- _Provided data_:
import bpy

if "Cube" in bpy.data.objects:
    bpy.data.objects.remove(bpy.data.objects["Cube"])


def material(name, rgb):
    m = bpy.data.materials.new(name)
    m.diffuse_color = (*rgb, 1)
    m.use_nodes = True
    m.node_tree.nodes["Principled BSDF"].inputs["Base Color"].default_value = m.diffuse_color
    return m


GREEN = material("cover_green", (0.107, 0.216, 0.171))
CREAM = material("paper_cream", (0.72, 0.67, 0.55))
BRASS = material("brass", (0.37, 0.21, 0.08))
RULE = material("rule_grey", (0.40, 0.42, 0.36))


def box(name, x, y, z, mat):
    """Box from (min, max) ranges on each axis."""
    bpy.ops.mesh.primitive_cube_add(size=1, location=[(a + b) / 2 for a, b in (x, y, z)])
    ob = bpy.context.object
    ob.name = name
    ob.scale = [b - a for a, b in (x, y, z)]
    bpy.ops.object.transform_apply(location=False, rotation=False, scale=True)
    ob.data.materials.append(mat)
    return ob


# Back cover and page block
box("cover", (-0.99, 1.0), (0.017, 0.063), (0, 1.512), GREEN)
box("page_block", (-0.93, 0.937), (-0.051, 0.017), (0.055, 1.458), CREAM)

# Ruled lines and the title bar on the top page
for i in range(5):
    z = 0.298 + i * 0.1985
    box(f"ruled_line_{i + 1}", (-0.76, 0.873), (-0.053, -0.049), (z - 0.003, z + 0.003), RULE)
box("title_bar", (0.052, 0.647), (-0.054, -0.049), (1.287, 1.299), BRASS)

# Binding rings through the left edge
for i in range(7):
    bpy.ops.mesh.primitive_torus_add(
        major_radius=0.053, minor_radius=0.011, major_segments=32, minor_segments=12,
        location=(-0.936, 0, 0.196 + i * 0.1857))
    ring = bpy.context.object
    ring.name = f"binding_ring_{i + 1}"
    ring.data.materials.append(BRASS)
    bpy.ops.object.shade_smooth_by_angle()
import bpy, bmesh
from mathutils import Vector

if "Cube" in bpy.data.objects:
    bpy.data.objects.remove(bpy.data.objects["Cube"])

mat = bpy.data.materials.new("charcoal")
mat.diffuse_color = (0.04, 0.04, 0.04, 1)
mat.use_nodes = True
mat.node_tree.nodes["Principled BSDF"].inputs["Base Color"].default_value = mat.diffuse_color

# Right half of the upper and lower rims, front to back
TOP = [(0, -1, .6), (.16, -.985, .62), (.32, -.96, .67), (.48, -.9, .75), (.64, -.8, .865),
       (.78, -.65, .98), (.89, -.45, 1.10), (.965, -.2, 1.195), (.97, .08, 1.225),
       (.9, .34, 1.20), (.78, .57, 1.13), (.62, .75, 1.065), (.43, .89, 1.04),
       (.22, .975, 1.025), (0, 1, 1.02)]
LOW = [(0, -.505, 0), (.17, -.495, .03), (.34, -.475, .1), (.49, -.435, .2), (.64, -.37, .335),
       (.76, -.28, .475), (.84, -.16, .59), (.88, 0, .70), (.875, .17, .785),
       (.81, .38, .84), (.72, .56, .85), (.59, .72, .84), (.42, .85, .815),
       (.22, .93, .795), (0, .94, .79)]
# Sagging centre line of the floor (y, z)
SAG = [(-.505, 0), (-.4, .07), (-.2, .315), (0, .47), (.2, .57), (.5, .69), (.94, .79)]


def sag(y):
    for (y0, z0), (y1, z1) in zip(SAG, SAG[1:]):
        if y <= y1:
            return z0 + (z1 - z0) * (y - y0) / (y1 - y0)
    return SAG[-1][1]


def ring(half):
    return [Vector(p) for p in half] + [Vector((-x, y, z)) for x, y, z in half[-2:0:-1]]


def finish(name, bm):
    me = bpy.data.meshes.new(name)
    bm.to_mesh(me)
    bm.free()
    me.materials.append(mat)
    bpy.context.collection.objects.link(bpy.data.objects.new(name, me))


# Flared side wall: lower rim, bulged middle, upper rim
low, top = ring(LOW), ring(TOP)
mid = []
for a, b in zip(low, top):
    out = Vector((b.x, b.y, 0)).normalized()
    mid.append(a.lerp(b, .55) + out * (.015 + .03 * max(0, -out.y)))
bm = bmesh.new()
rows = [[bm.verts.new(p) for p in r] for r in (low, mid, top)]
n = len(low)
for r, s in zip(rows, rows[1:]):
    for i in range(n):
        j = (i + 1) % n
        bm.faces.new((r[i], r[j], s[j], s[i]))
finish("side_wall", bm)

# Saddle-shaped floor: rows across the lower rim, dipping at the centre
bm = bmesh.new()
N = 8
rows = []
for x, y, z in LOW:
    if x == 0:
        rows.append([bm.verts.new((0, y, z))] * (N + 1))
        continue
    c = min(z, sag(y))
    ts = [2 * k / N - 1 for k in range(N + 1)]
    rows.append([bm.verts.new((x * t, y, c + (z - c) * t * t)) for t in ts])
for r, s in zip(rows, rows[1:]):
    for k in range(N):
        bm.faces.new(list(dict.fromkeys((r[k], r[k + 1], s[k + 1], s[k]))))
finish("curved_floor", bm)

- _Exercise description_:
Above are the records. Identify each line that contains the word "rows".

- _Solution to this problem_:
rows = [[bm.verts.new(p) for p in r] for r in (low, mid, top)]
for r, s in zip(rows, rows[1:]):
# Saddle-shaped floor: rows across the lower rim, dipping at the centre
rows = []
        rows.append([bm.verts.new((0, y, z))] * (N + 1))
    rows.append([bm.verts.new((x * t, y, c + (z - c) * t * t)) for t in ts])
for r, s in zip(rows, rows[1:]):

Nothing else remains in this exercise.